The Birth of Cicero

Marcus Tullius Cicero was born on this day in the year 106 BC, in a town in southern Lazio called Arpinum. This was also the birthplace of the famous Gaius Marius, who held the consulship seven times in the late 2nd and early 1st century BC, and an unverified tradition claims Augustus’ lieutenant Marcus Agrippa […]

The Dog-Days of Summer

Since yesterday we talked about dogs in connection with both pagan and Christian religious observances in the early days of August, today we look at the “dog-days” of summer, and a Christian feast which is related to the heat of this season. The term “dog-days” comes from the Latin “dies caniculares”, a translation of the […]

Latin and a Renaissance Astronomer

Today marks the anniversary of the birth in 1436 of a German mathematician and astronomer who is usually known by the Latin name Regiomontanus. His life and career afford an excellent illustration of the multinational scholarly culture of the Middle Ages and Renaissance, facilitated by the use of Latin as a common language. He was […]

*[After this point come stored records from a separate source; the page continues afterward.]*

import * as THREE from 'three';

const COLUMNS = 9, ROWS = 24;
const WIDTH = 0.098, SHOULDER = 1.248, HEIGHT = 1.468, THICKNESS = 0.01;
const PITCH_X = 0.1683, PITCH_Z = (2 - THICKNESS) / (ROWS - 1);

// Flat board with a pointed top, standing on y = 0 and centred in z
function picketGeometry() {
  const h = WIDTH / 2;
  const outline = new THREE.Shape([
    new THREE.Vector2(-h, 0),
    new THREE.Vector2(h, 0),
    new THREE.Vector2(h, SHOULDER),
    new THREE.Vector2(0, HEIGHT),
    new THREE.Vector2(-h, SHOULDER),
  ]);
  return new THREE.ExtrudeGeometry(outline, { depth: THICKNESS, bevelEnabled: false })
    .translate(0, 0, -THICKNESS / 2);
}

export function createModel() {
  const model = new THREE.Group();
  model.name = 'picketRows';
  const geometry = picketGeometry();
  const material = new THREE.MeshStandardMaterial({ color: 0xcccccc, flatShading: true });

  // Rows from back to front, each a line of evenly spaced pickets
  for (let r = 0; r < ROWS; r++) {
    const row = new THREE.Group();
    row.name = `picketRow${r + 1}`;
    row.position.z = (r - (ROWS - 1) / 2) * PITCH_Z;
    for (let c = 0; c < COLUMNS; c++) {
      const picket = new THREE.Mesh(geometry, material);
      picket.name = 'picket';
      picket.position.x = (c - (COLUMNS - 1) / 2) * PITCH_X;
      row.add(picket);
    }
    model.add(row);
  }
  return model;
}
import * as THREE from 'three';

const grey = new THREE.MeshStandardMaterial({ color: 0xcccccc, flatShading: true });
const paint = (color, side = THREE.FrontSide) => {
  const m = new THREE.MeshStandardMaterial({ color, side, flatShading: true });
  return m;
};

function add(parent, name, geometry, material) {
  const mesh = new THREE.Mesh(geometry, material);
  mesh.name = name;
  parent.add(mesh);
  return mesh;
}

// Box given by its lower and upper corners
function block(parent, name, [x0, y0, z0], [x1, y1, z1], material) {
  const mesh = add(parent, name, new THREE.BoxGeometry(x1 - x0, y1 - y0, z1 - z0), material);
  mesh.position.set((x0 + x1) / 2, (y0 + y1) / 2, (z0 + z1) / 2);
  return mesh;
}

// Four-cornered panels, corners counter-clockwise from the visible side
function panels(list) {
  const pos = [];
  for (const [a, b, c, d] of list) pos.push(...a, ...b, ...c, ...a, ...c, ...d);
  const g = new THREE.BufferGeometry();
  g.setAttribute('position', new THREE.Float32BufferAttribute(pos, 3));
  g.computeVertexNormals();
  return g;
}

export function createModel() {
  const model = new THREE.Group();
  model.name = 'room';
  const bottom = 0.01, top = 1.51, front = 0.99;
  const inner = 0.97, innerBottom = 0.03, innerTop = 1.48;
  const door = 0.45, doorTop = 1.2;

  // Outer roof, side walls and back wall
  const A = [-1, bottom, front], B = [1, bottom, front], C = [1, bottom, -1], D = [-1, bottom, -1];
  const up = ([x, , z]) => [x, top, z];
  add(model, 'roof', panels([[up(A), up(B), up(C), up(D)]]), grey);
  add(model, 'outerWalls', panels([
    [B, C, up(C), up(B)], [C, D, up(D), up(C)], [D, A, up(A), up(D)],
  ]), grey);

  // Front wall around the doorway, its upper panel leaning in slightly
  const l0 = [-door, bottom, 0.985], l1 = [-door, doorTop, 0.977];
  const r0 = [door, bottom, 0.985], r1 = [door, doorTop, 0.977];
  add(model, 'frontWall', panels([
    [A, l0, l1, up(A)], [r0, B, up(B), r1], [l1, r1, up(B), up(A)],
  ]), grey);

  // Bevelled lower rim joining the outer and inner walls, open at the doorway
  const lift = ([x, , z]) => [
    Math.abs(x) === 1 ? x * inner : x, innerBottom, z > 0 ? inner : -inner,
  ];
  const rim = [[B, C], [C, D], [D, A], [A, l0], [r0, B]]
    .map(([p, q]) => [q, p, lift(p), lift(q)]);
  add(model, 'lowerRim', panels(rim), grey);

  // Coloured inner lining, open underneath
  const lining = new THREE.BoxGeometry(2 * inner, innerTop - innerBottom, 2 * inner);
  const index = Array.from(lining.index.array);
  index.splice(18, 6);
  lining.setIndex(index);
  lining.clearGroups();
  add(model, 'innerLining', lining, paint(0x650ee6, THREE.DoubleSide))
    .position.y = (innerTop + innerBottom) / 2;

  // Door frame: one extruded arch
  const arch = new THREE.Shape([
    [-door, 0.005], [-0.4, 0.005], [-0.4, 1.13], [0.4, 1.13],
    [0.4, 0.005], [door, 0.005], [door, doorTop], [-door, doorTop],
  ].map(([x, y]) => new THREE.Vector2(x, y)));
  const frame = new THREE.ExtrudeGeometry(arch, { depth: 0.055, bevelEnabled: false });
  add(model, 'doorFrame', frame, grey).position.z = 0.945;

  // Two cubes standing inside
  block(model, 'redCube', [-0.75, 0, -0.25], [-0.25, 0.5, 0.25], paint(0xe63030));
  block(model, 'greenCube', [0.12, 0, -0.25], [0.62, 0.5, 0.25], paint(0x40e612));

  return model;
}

What is a Plinian Signature?

Earlier this week, we saw the signature which Michelangelo added to his famous sculpture of the Pietà in St Peter’s Basilica, “Michael Angelus Bonarotus Florentinus faciebat. – Michelangelo Buonarroti, a Florentine, was the maker (of this work.)” The question arises as to why the verb is in the imperfect tense “faciebat”, rather than the perfect […]

The Latin Signature on Michelangelo’s Pietà

For many centuries, May 31st was kept as the feast of an early Roman martyr named Petronilla. Nothing is known about her history for certain, beyond the fact that she was buried in the catacomb of Domitilla, about 1½ miles from the Aurelian Walls down the via Ardeatina, where she is depicted in a fresco […]

Cardinal Pietro Bembo, A Renaissance Papal Latinist

On this day in the year 1470 was born one of the great literary men of the later Italian Renaissance, Cardinal Pietro Bembo. His father was a scion of one of the most highly ranked noble families of Venice, a scholar and man of letters, and twice served as his city’s ambassador to Florence, bringing […]

An Excellent Homily on the Use of Latin in the Mass

VSI is very grateful to Fr Brian Becker, pastor of St. Margaret Mary’s Church in Swannanoa, North Carolina, and Vocations Promoter for the Diocese of Charlotte, for his kind permission to share this video of the Mass celebrated at his church this past Sunday. The subject of his homily, which begins at 29:20, is the […]

Pope Benedict XVI’s Motu Proprio ‘Latina Lingua’

On this day in the year 2013, Pope Benedict XVI’s resignation of the Papacy went into effect, the first such resignation since the year 1415. He had declared his intention to resign more than two weeks earlier, on February 11th, during a public consistory planned to announce the canonizations of various Saints. As was only […]

The Apostolic Constitution ‘Veterum Sapientia’ (Part 3)

For our final consideration of Pope St John XXIII’s Apostolic Constitution Veterum Sapientia, the 60th anniversary of which is tomorrow, we take a look at some of the practical steps that His Holiness orders to be taken to promote the use and study of Latin. He begins by citing the provision of the 1917 Code […]

The Apostolic Constitution ‘Veterum Sapientia’ (Part 1)

Several years ago, the actor Bill Murray, who is a practicing Catholic, gave an interview to the British newspaper The Guardian, in which he spoke thus of the Church’s move away from the use of Latin after the Second Vatican Council. “One new saint he does approve of is Pope John XXIII (who died in […]